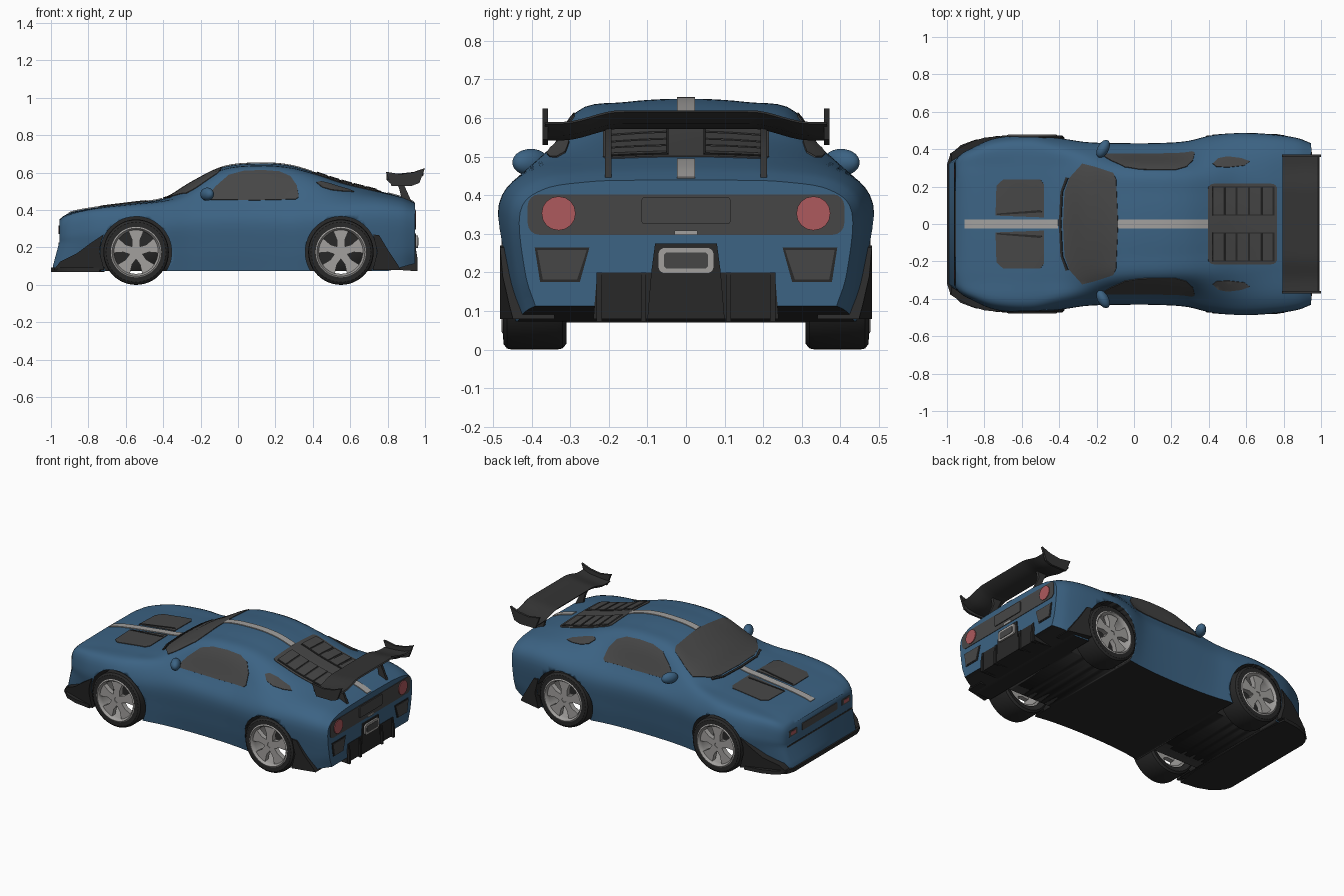
import bpy, bmesh, math
from mathutils import Vector, Matrix
from mathutils.bvhtree import BVHTree

if "Cube" in bpy.data.objects:
    bpy.data.objects.remove(bpy.data.objects["Cube"])

def material(name, rgb):
    m = bpy.data.materials.new(name)
    m.diffuse_color = (*rgb, 1)
    m.use_nodes = True
    m.node_tree.nodes["Principled BSDF"].inputs["Base Color"].default_value = m.diffuse_color
    return m

BLUE = material("blue_paint", (0.045, 0.125, 0.23))
BLACK = material("black_trim", (0.022, 0.022, 0.022))
GREY = material("dark_grey_glass", (0.062, 0.062, 0.062))
WING = material("charcoal_wing", (0.034, 0.034, 0.034))
SILVER = material("silver", (0.36, 0.35, 0.34))
RED = material("red_light", (0.42, 0.10, 0.11))

def finish(bm, name, mats, angle=40):
    bmesh.ops.recalc_face_normals(bm, faces=bm.faces)
    me = bpy.data.meshes.new(name)
    bm.to_mesh(me)
    bm.free()
    ob = bpy.data.objects.new(name, me)
    bpy.context.collection.objects.link(ob)
    for m in mats:
        me.materials.append(m)
    bpy.ops.object.select_all(action='DESELECT')
    ob.select_set(True)
    bpy.context.view_layer.objects.active = ob
    bpy.ops.object.shade_smooth_by_angle(angle=math.radians(angle))
    return ob

# Outline extruded along an axis; either end may be a function of the first coordinate
def prism(name, pts, axis, a, b, mat):
    def place(p, d):
        d = d(p[0]) if callable(d) else d
        return {'x': (d, p[0], p[1]), 'y': (p[0], d, p[1]), 'z': (p[0], p[1], d)}[axis]
    bm = bmesh.new()
    lo = [bm.verts.new(place(p, a)) for p in pts]
    hi = [bm.verts.new(place(p, b)) for p in pts]
    bm.faces.new(lo)
    bm.faces.new(hi)
    for i in range(len(pts)):
        j = (i + 1) % len(pts)
        bm.faces.new((lo[i], lo[j], hi[j], hi[i]))
    return finish(bm, name, [mat])

# Closed (radius, y) profile spun round a wheel axis
def lathe(name, prof, cx, cz, side, mat, seg=48):
    bm = bmesh.new()
    rings = [[bm.verts.new((cx + r * math.cos(t), side * y, cz + r * math.sin(t))) for r, y in prof]
             for t in (2 * math.pi * i / seg for i in range(seg))]
    n = len(prof)
    for i in range(seg):
        p, q = rings[i], rings[(i + 1) % seg]
        for j in range(n):
            k = (j + 1) % n
            bm.faces.new((p[j], p[k], q[k], q[j]))
    bmesh.ops.remove_doubles(bm, verts=bm.verts, dist=1e-5)
    return finish(bm, name, [mat], 35)

def rrect(cx, cy, w, h, r):
    pts = []
    for q, (sx, sy) in enumerate(((1, 1), (-1, 1), (-1, -1), (1, -1))):
        for k in range(5):
            t = math.pi / 2 * (q + k / 4)
            pts.append((cx + sx * (w / 2 - r) + r * math.cos(t), cy + sy * (h / 2 - r) + r * math.sin(t)))
    return pts

# Body stations: x, bottom half width, max half width, its z, shoulder y, z, roof edge y, z, centre z
S = [(-.955, .32, .34, .26, .33, .32, .28, .345, .35), (-.93, .34, .37, .27, .355, .345, .29, .365, .37),
     (-.88, .37, .40, .28, .38, .37, .30, .385, .392), (-.75, .42, .455, .30, .42, .40, .30, .41, .415),
     (-.55, .44, .475, .32, .43, .42, .30, .435, .44), (-.39, .43, .455, .33, .40, .435, .30, .452, .465),
     (-.25, .41, .435, .34, .38, .45, .305, .507, .548), (-.08, .40, .43, .35, .373, .455, .29, .595, .63),
     (.12, .40, .43, .35, .37, .46, .285, .615, .65), (.28, .41, .44, .35, .375, .465, .28, .605, .638),
     (.42, .43, .472, .365, .395, .48, .275, .575, .597), (.56, .44, .485, .375, .41, .467, .275, .53, .552),
     (.75, .44, .475, .38, .40, .46, .25, .492, .503), (.88, .42, .455, .37, .385, .44, .25, .462, .468),
     (.945, .39, .43, .355, .37, .415, .25, .435, .44)]

def station(x):
    k = max(i for i in range(len(S) - 1) if S[i][0] <= x + 1e-6)
    h = S[k + 1][0] - S[k][0]
    t = (x - S[k][0]) / h
    out = []
    for c in range(1, 9):
        def m(i):
            a, b = max(i - 1, 0), min(i + 1, len(S) - 1)
            return (S[b][c] - S[a][c]) / (S[b][0] - S[a][0]) * h
        out.append((2*t**3 - 3*t*t + 1) * S[k][c] + (t**3 - 2*t*t + t) * m(k)
                   + (3*t*t - 2*t**3) * S[k + 1][c] + (t**3 - t*t) * m(k + 1))
    return out

def half_section(x):
    wb, wm, zm, ws, zs, wr, zr, zt = station(x)
    zb = .073 + .04 * min(max((x - .8) / .14, 0), 1)
    P = [Vector(p) for p in ((wb, zb), ((wb + 2 * wm) / 3, .2), (wm, zm), (ws, zs), (wr, zr),
                             (wr * .55, zt - .25 * (zt - zr)), (0, zt))]
    P = [2 * P[0] - P[1]] + P + [Vector((-P[5].x, P[5].y))]
    pts = []
    for i in range(1, 7):
        a, b, c, d = P[i - 1:i + 3]
        for t in (0, .2, .4, .6, .8):
            pts.append(.5 * (2 * b + (c - a) * t + (2*a - 5*b + 4*c - d) * t * t + (3*b - a - 3*c + d) * t**3))
    return pts + [P[7]]

# Body shell lofted along x, lower nose pushed forward
bm = bmesh.new()
rings = []
N = 90
for i in range(N + 1):
    x = -.955 + 1.9 * i / N
    h = half_section(x)
    ring = [(p.x, p.y) for p in h] + [(-p.x, p.y) for p in h[-2::-1]]
    push = min(max((-.8 - x) / .12, 0), 1)
    rings.append([bm.verts.new((x - push * .035 * min(max((.23 - z) / .13, 0), 1), y, z)) for y, z in ring])
M = len(rings[0])
for p, q in zip(rings, rings[1:]):
    for j in range(M):
        k = (j + 1) % M
        bm.faces.new((p[j], p[k], q[k], q[j]))
for r in (rings[0], rings[-1]):
    for j in range(M // 2):
        f = [r[j], r[j + 1], r[M - 2 - j], r[M - 1 - j]]
        bm.faces.new(f if j < M // 2 - 1 else [f[0], f[1], f[3]])
body = finish(bm, "body", [BLUE, BLACK], 50)

# Wheel wells cut from the body
WHEELS = [(cx, s) for cx in (-.545, .55) for s in (1, -1)]
for cx, s in WHEELS:
    ring = [(cx + .19 * math.cos(t * math.pi / 32), .175 + .19 * math.sin(t * math.pi / 32)) for t in range(64)]
    cut = prism("wheel_well_cutter", ring, 'y', s * .28, s * .6, BLACK)
    cut.hide_render = True
    mod = body.modifiers.new("well", 'BOOLEAN')
    mod.operation, mod.solver, mod.object = 'DIFFERENCE', 'EXACT', cut
    bpy.context.view_layer.objects.active = body
    bpy.ops.object.modifier_apply(modifier=mod.name)
    bpy.data.objects.remove(cut)

# Black underside and wells
for f in body.data.polygons:
    c, n = f.center, f.normal
    d = min(math.hypot(c.x - cx, c.z - .175) for cx, s in WHEELS)
    well = d < .195 and abs(c.y) > .27 and (abs(n.y) < .04 or abs(abs(c.y) - .28) < .004)
    f.material_index = int(well or (n.z < -.5 and c.z < .13))
bm = bmesh.new()
bm.from_mesh(body.data)
tree = BVHTree.FromBMesh(bm)
bm.free()

# Thin plate: outline projected onto the body from one direction, with a skirt
def plate(name, pts, view, mat, off=.004, step=.025):
    to3 = {'top': lambda a, b: (a, b, 2), 'right': lambda a, b: (a, 2, b), 'left': lambda a, b: (a, -2, b),
           'tail': lambda a, b: (2, a, b), 'nose': lambda a, b: (-2, a, b)}[view]
    ray = {'top': (0, 0, -1), 'right': (0, -1, 0), 'left': (0, 1, 0), 'tail': (-1, 0, 0), 'nose': (1, 0, 0)}[view]
    bm = bmesh.new()
    bm.faces.new([bm.verts.new(to3(*p)) for p in pts])
    for ax in range(3):
        if ray[ax]:
            continue
        vals = [v.co[ax] for v in bm.verts]
        no = [int(i == ax) for i in range(3)]
        for i in range(math.floor(min(vals) / step), math.ceil(max(vals) / step) + 1):
            bmesh.ops.bisect_plane(bm, geom=bm.verts[:] + bm.edges[:] + bm.faces[:],
                                   plane_co=[i * step * n for n in no], plane_no=no)
    for v in bm.verts:
        hit, n, _, _ = tree.ray_cast(v.co, Vector(ray))
        if hit:
            v.co = hit + n * off
    rim = [e for e in bm.edges if e.is_boundary]
    for g in bmesh.ops.extrude_edge_only(bm, edges=rim)['geom']:
        if isinstance(g, bmesh.types.BMVert):
            g.co = tree.find_nearest(g.co)[0]
    return finish(bm, name, [mat])

def both(pts):
    return pts + [(x, -y) for x, y in reversed(pts) if y > 0]

# Glass
plate("windshield", both([(-.378, 0), (-.37, .17), (-.345, .245), (-.275, .322), (-.2, .302), (-.11, .272), (-.095, .24),
                          (-.085, 0)]), 'top', GREY)
plate("wiper_cowl", both([(-.40, 0), (-.392, .17), (-.363, .25), (-.35, .245), (-.38, .17), (-.388, 0)]), 'top', BLACK, .006)
for view in ('right', 'left'):
    plate("side_window", [(-.18, .455), (-.12, .525), (-.05, .586), (.03, .608), (.13, .612), (.22, .605), (.28, .58),
                          (.315, .53), (.325, .47), (.31, .457), (.1, .452)], view, GREY)
for s in (1, -1):
    plate("quarter_window", [(x, s * y) for x, y in ((.42, .322), (.45, .35), (.50, .36), (.57, .352), (.62, .335),
                             (.59, .312), (.5, .302), (.44, .306))], 'top', GREY)
    # Hood vents
    plate("hood_vent", [(x, s * y) for x, y in ((-.74, .045), (-.735, .205), (-.70, .237), (-.50, .237),
                        (-.48, .21), (-.48, .035))], 'top', GREY)
    plate("hood_vent_slot", [(x, s * y) for x, y in ((-.735, .048), (-.73, .056), (-.50, .075), (-.49, .062))], 'top', BLACK, .007)
    # Engine louvres
    plate("louvre_recess", [(.42, s * .045), (.42, s * .2), (.75, s * .2), (.75, s * .045)], 'top', BLACK, .005)
    for i in range(5):
        x = .42 + .066 * i
        plate("louvre_slat", [(x, s * .05), (x, s * .195), (x + .055, s * .195), (x + .055, s * .05)], 'top', GREY, .0095)
plate("louvre_panel", rrect(.58, 0, .37, .43, .03), 'top', GREY, .003)

# Centre stripe
for a, b in ((-.905, -.405), (-.085, .395), (.80, .938)):
    plate("stripe", [(a, -.023), (b, -.023), (b, .023), (a, .023)], 'top', SILVER, .005)

# Tail panel, lights and bumper vents
plate("tail_panel", rrect(0, .35, .82, .105, .03), 'tail', GREY, .003)
plate("number_plate", rrect(0, .36, .23, .07, .008), 'tail', GREY, .008)
plate("plate_lamp", rrect(0, .303, .06, .012, .004), 'tail', SILVER, .007)
for s in (1, -1):
    plate("tail_light", rrect(s * .33, .353, .088, .088, .0435), 'tail', RED, .008)
    for k, m, o in ((0, BLACK, .003), (.007, GREY, .006)):
        plate("bumper_vent", [(s * y, z) for y, z in ((.25 + k, .265 - k), (.392 - k, .265 - k), (.378 - k, .175 + k),
                              (.275 + k, .175 + k))], 'tail', m, o)
    # Nose lights
    plate("nose_light_frame", rrect(s * .27, .295, .085, .04, .006), 'nose', GREY, .003)
    plate("nose_light", rrect(s * .27, .295, .05, .022, .005), 'nose', RED, .005)
plate("nose_grille", rrect(0, .295, .36, .045, .008), 'nose', GREY, .004)
plate("nose_seam", rrect(0, .222, .66, .008, .003), 'nose', BLACK, .003)

# Diffuser and exhaust
prism("diffuser", [(-.24, .08), (.24, .08), (.23, .2), (-.23, .2)], 'x', .78, .947, BLACK)
prism("exhaust_housing", [(-.1, .08), (.1, .08), (.09, .2), (.08, .275), (-.08, .275), (-.09, .2)], 'x', .8, .952, BLACK)
for y in (-.225, -.11, .11, .225):
    prism("diffuser_fin", [(.78, .085), (.96, .073), (.96, .14), (.95, .2), (.9, .2)], 'y', y - .007, y + .007, BLACK)
prism("exhaust_rim", rrect(0, .231, .145, .068, .018), 'x', .9, .962, SILVER)
prism("exhaust_opening", rrect(0, .231, .115, .042, .01), 'x', .9, .964, GREY)

# Splitter and black bumper corners
prism("splitter", both([(-1, 0), (-1, .32), (-.985, .365), (-.93, .42), (-.85, .45), (-.74, .465), (-.715, .3)]), 'z', .07, .093, BLACK)
for s in (1, -1):
    prism("front_corner", [(-.985, .08), (-.95, .125), (-.86, .17), (-.8, .215), (-.718, .27), (-.735, .22), (-.74, .175),
          (-.715, .08)], 'y', s * .32, lambda x: s * (.470 - 1.35 * max(0, -.72 - x) ** 2), BLACK)
    prism("rear_corner", [(.722, .27), (.745, .175), (.72, .08), (.87, .08), (.85, .115), (.80, .19), (.755, .265)],
          'y', s * .34, lambda x: s * (.482 - 2 * max(0, x - .74) ** 2), BLACK)

# Rear wing
bm = bmesh.new()
rows = []
for i in range(33):
    y = -.365 + .73 * i / 32
    t = min(max((abs(y) - .17) / .15, 0), 1)
    dz = -.03 * t * t * (3 - 2 * t)
    rows.append([bm.verts.new((x, y, z + dz)) for x, z in ((.795, .592), (.87, .596), (.94, .604), (.985, .62),
                 (.992, .615), (.95, .585), (.88, .572), (.81, .575))])
for p, q in zip(rows, rows[1:]):
    for j in range(8):
        k = (j + 1) % 8
        bm.faces.new((p[j], p[k], q[k], q[j]))
bm.faces.new(rows[0])
bm.faces.new(rows[-1])
finish(bm, "wing_blade", [WING])
for s in (1, -1):
    prism("wing_endplate", [(.79, .605), (.87, .592), (.94, .602), (1, .625), (.97, .545), (.93, .53), (.82, .53)],
          'y', s * .358, s * .372, WING)
    prism("wing_strut", [(.83, .58), (.90, .58), (.89, .53), (.93, .44), (.88, .44), (.86, .52)], 'y', s * .193, s * .21, WING)
    # Door mirrors
    bm = bmesh.new()
    bmesh.ops.create_uvsphere(bm, u_segments=24, v_segments=14, radius=1, matrix=Matrix.Translation((-.165, s * .402, .485))
                              @ Matrix.Rotation(-s * .5, 4, 'Z') @ Matrix.Diagonal((.03, .052, .035, 1)))
    finish(bm, "door_mirror", [BLUE])

# Wheels: tyre, rim, hub and five spokes
for cx, s in WHEELS:
    lathe("tyre", [(.13, .32), (.16, .31), (.172, .32), (.175, .335), (.175, .45), (.172, .464), (.16, .473), (.13, .474)],
          cx, .175, s, BLACK)
    lathe("rim", [(.135, .33), (.135, .474), (.128, .478), (.12, .468), (.116, .45), (.116, .33)], cx, .175, s, SILVER)
    lathe("hub", [(0, .425), (.04, .425), (.04, .448), (.028, .458), (0, .458)], cx, .175, s, SILVER, 24)
    for i in range(5):
        a = math.pi / 2 + 2 * math.pi * i / 5
        ca, sa = math.cos(a), math.sin(a)
        outline = [(.015, -.022), (.065, -.021), (.12, -.044), (.12, .044), (.065, .021), (.015, .022)]
        prism("spoke", [(cx + u * ca - v * sa, .175 + u * sa + v * ca) for u, v in outline], 'y', s * .43, s * .462, SILVER)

=== Exercise ===
Quote verbatim the line containing "(.065, .021), (.015, .022)]" and every line after it through the end of the records above.

=== Result of the exercise ===
        outline = [(.015, -.022), (.065, -.021), (.12, -.044), (.12, .044), (.065, .021), (.015, .022)]
        prism("spoke", [(cx + u * ca - v * sa, .175 + u * sa + v * ca) for u, v in outline], 'y', s * .43, s * .462, SILVER)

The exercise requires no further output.